This is super overwhelming and it is a tough place to be when trying to work out a way that does not involve this stuff. If we look inwards and ask "What am I here for?", there is a responsibility of choice to follow that voice or ignore it. For me, over the last 2-3 years, I have made this a priority. It is not something that happens over night and it is not something that will be a light switch solution but it is a wildly rewarding hardship.

I am asking these questions: What does your day look like when the need to run in circles working for others is removed? What does it look like to work for yourself? What can you remove in order to utilize time and within those hours align with your purpose? What are you doing each day that will elevate your reason to be here so that others are part of that energy? What does a day look like when you remove the "self" and use your purpose in a universal way? There is something really important that comes from this. The idea of personal self opens to universal self. Our actions affect each other. If we are kinder to ourselves, we are kinder to each other. For me, my path belongs to defining how art breeds compassion.

~b

 

 

 

Jackson Pollock's Blue Poles: humans caring for art

 

from the book: Jackson Pollock's Blue Poles  |  National Gallery of Australia

from the book: Jackson Pollock's Blue Poles  |  National Gallery of Australia

I was struck by the flurry of care in this image during the receipt of Jackson Pollock's pivotal painting, "Blue Poles" to the Brisbane Town Hall in 1974 - taken in the above photograph by an unseen person monitoring the scene from above the action.

Just to the inside of the door there are 7 men moving the painting inside the main area. One can think there are an equal number, if not more, on the other side of the door. Everywhere reporters and photographers are capturing the moment. I think about the creation of the wooden crate - the care that went into it to make sure this piece was not torn or ripped, dented or broken. The sheer weight of the crate. The amount of wood necessary to build a shell of protection. The amount of money, men assets it took to get it from the US to Australia. It had to cross in a plane? A boat? Was the temperature maintained to a perfect degree? How did the paint breath as it moved from climate to climate? How was this piece suspended in the wooden crate to ensure the canvas held?

Why do humans care so much for art? Art in itself is not going to provide shelter, food, water or sex - referencing Maslow's hierarchy here. Art is an opinion, a subjective statement - a way of life for some and a commodity to others. Though this painting is a historical look into a shifting of the way we perceived art at the time, it is still a mystery to some and a disgrace to others. It is something that has and always will cause controversy. The man who created it was plagued with depression and alcoholism, yet he had the grit to pursue his authentic vision.

What is it that as a collective consciousness we would take the care of such a thing that physically adds no value to our bodies?

How does art affect the human soul? What is it about a soul - this unnameable, intangible, untouchable thing that surges with emotion when coming in to contact with something so esoteric as a painting that we may intellectually never understand?
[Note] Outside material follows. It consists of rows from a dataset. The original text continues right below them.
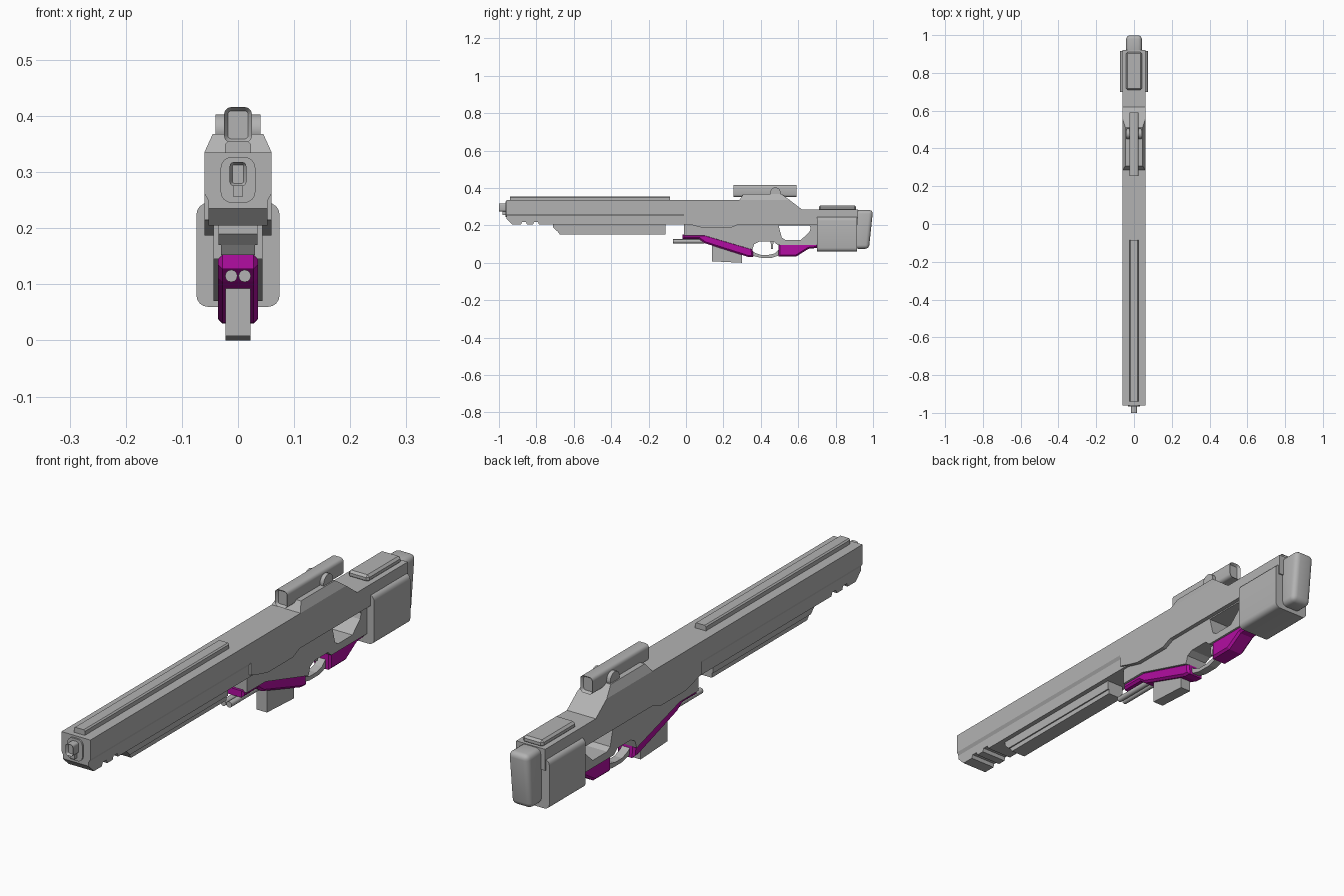
import bpy, bmesh, math
from mathutils import Matrix

cube = bpy.data.objects.get("Cube")
if cube:
    bpy.data.objects.remove(cube)


def material(name, rgb):
    m = bpy.data.materials.new(name)
    m.use_nodes = True
    color = (*rgb, 1)
    m.diffuse_color = color
    m.node_tree.nodes["Principled BSDF"].inputs["Base Color"].default_value = color
    return m


GREY = material("grey metal", (0.45, 0.45, 0.45))
PURPLE = material("purple grip", (0.45, 0.004, 0.36))


def finish(bm, name, mat=GREY, smooth=False):
    bmesh.ops.recalc_face_normals(bm, faces=bm.faces)
    mesh = bpy.data.meshes.new(name)
    bm.to_mesh(mesh)
    bm.free()
    mesh.materials.append(mat)
    ob = bpy.data.objects.new(name, mesh)
    bpy.context.collection.objects.link(ob)
    if smooth:
        bpy.ops.object.select_all(action='DESELECT')
        ob.select_set(True)
        bpy.context.view_layer.objects.active = ob
        bpy.ops.object.shade_smooth_by_angle(angle=math.radians(35))
    return ob


def prism(name, points, half, mat=GREY, chamfer=0):
    """Side profile in (y, z), extruded evenly to both sides."""
    bm = bmesh.new()
    face = bm.faces.new([bm.verts.new((-half, y, z)) for y, z in points])
    ext = bmesh.ops.extrude_face_region(bm, geom=[face])
    moved = [v for v in ext["geom"] if isinstance(v, bmesh.types.BMVert)]
    bmesh.ops.translate(bm, verts=moved, vec=(2 * half, 0, 0))
    if chamfer:
        rim = [e for e in bm.edges if abs(e.verts[0].co.x - e.verts[1].co.x) < 1e-5]
        bmesh.ops.bevel(bm, geom=rim, offset=chamfer, segments=1, affect='EDGES')
    return finish(bm, name, mat)


def box(name, half, ys, zs, bevel=0, segments=3, along_y=False, recess=0):
    """Box centred on x; rounds all edges or only those running along y."""
    bm = bmesh.new()
    size = (2 * half, ys[1] - ys[0], zs[1] - zs[0])
    mat4 = Matrix.Translation((0, sum(ys) / 2, sum(zs) / 2)) @ Matrix.Diagonal((*size, 1))
    bmesh.ops.create_cube(bm, size=1, matrix=mat4)
    if bevel:
        edges = [e for e in bm.edges if not along_y
                 or abs(e.verts[0].co.y - e.verts[1].co.y) > 1e-5]
        bmesh.ops.bevel(bm, geom=edges, offset=bevel, segments=segments,
                        profile=0.5, affect='EDGES')
    if recess:
        bm.normal_update()
        ends = [f for f in bm.faces if abs(f.normal.y) > 0.9]
        bmesh.ops.inset_individual(bm, faces=ends, thickness=recess)
        for f in ends:
            bmesh.ops.translate(bm, verts=f.verts, vec=-f.normal * 0.01)
    return finish(bm, name, smooth=bevel > 0 and segments > 1)


def cylinder(name, radius, length, center, axis, sides=20):
    bm = bmesh.new()
    turn = Matrix.Rotation(math.pi / 2, 4, 'Y' if axis == 'X' else 'X')
    bmesh.ops.create_cone(bm, cap_ends=True, segments=sides, radius1=radius, radius2=radius,
                          depth=length, matrix=Matrix.Translation(center) @ turn)
    return finish(bm, name, smooth=True)


# Upper body, full width
prism("upper_receiver", [(-0.01, 0.335), (0.555, 0.335), (0.62, 0.285), (0.92, 0.285),
                         (0.92, 0.205), (0.28, 0.205), (0.24, 0.187), (0.09, 0.187),
                         (0.04, 0.2), (-0.01, 0.215)], 0.06)

# Barrel shroud with an undercut lower edge
bm = bmesh.new()
section = [(0.06, 0.335), (0.06, 0.262), (0.053, 0.25)]
section += [(-x, z) for x, z in reversed(section)]
face = bm.faces.new([bm.verts.new((x, -0.96, z)) for x, z in section])
ext = bmesh.ops.extrude_face_region(bm, geom=[face])
bmesh.ops.translate(bm, vec=(0, 0.96, 0),
                    verts=[v for v in ext["geom"] if isinstance(v, bmesh.types.BMVert)])
finish(bm, "barrel_shroud")

# Lower shroud with two notches under the nose
nose = [(-0.96, 0.252), (-0.96, 0.235), (-0.93, 0.205)]
for y in (-0.882, -0.818):
    nose += [(y, 0.205), (y + 0.005, 0.218), (y + 0.027, 0.218), (y + 0.032, 0.205)]
prism("lower_shroud", nose + [(0.02, 0.205), (0.02, 0.252)], 0.053)

# Fore rail: straight upper half and tapered lower half
prism("fore_rail", [(-0.71, 0.207), (-0.71, 0.19), (-0.69, 0.17), (-0.11, 0.17),
                    (-0.11, 0.207)], 0.035)
prism("fore_rail_keel", [(-0.69, 0.172), (-0.675, 0.152), (-0.11, 0.152),
                         (-0.11, 0.172)], 0.03)

# Top rail, muzzle collar and muzzle
box("top_rail", 0.023, (-0.94, -0.085), (0.33, 0.355), 0.005, 1, True)
box("muzzle_collar", 0.031, (-0.966, -0.95), (0.245, 0.327), 0.02, 4, True)
box("muzzle", 0.015, (-1.0, -0.95), (0.275, 0.318), 0.008, 3, True, 0.005)
box("muzzle_lug", 0.008, (-0.98, -0.95), (0.256, 0.278))

# Narrow lower receiver with a thumb hole cut through it
lower = prism("lower_receiver", [(-0.01, 0.24), (-0.01, 0.145), (0.1, 0.145), (0.355, 0.07),
                                 (0.365, 0.1), (0.39, 0.113), (0.47, 0.113), (0.49, 0.095),
                                 (0.72, 0.095), (0.72, 0.24)], 0.044)
hole = prism("thumb_hole_cutter", [(0.495, 0.2), (0.66, 0.2), (0.667, 0.185), (0.66, 0.165),
                                   (0.615, 0.123), (0.53, 0.123), (0.512, 0.135)], 0.1)
cut = lower.modifiers.new("thumb_hole", 'BOOLEAN')
cut.operation = 'DIFFERENCE'
cut.solver = 'EXACT'
cut.object = hole
bpy.context.view_layer.update()
cut_mesh = bpy.data.meshes.new_from_object(
    lower.evaluated_get(bpy.context.evaluated_depsgraph_get()))
lower.modifiers.clear()
lower.data = cut_mesh
bpy.data.objects.remove(hole)

# Purple fore grip and rear grip
prism("fore_grip", [(-0.02, 0.152), (0.1, 0.152), (0.355, 0.077), (0.36, 0.03),
                    (0.33, 0.032), (0.1, 0.105), (0.07, 0.127), (-0.02, 0.127)],
      0.036, PURPLE, 0.008)
prism("rear_grip", [(0.495, 0.103), (0.705, 0.103), (0.705, 0.08), (0.655, 0.075),
                    (0.59, 0.034), (0.495, 0.034)], 0.036, PURPLE, 0.008)

# Trigger, guard and magazine
prism("trigger_guard", [(0.345, 0.04), (0.40, 0.027), (0.46, 0.027), (0.50, 0.04),
                        (0.50, 0.075), (0.475, 0.05), (0.44, 0.042), (0.40, 0.042),
                        (0.365, 0.055), (0.345, 0.075)], 0.016)
prism("trigger", [(0.452, 0.118), (0.455, 0.075), (0.464, 0.075), (0.468, 0.118)], 0.006)
prism("magazine", [(0.14, 0.11), (0.14, 0.008), (0.30, 0.0), (0.30, 0.08)], 0.022)

# Twin tubes under the fore grip
for side, x in (("left", 0.012), ("right", -0.012)):
    cylinder(side + "_tube", 0.011, 0.17, (x, 0.015, 0.115), 'Y', 12)

# Raised sight mount, narrowing to the top
bm = bmesh.new()
rings = [[bm.verts.new(c) for c in ((-w, a, z), (w, a, z), (w, b, z), (-w, b, z))]
         for w, a, b, z in ((0.06, 0.285, 0.555, 0.335), (0.045, 0.308, 0.51, 0.368))]
bm.faces.new(rings[0])
bm.faces.new(rings[1])
for i in range(4):
    j = (i + 1) % 4
    bm.faces.new((rings[0][i], rings[0][j], rings[1][j], rings[1][i]))
finish(bm, "sight_mount")

# Sight with recessed ends and side knobs
box("sight", 0.025, (0.255, 0.59), (0.352, 0.416), 0.013, 3, True, 0.007)
cylinder("sight_knobs", 0.028, 0.08, (0, 0.478, 0.375), 'X')

# Stock: cheek rest, wide block and rounded butt pad
box("cheek_rest", 0.042, (0.71, 0.91), (0.28, 0.307), 0.008, 1)
box("stock_block", 0.074, (0.70, 0.915), (0.06, 0.245), 0.02, 4, True)
pad = box("butt_pad", 0.042, (0.90, 1.0), (0.075, 0.282), 0.02, 4)
for v in pad.data.vertices:
    low = (0.282 - v.co.z) / 0.207
    if v.co.y > 0.95:
        v.co.y -= 0.022 * low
At the time, his particular art represented a shift in a way of traditional painting and it was symbolic at the time to a pretty seismic shift in what was considered to be art. It became a captured image of energy and emotion caught in a jazz-like reference. There was little at the time to prepare for this explosion of energy, angst, color and splatter.

I go back now to why the above black and white photograph struck me. It made me proud and feel good about the inherent care that was provided to a dead man's vision. A relic that caused questions, controversy and open hatred. It meant that there was a select mindset that values art. Art that that elevated our human condition from a physical realm to a spiritual one. By taking care of art, it says that we value what we create. We support co-creation, the bringing into the world something that did not exist before. We value culture. As an artist, this made me content.

 

~ b

 

detail from Blue Poles

detail from Blue Poles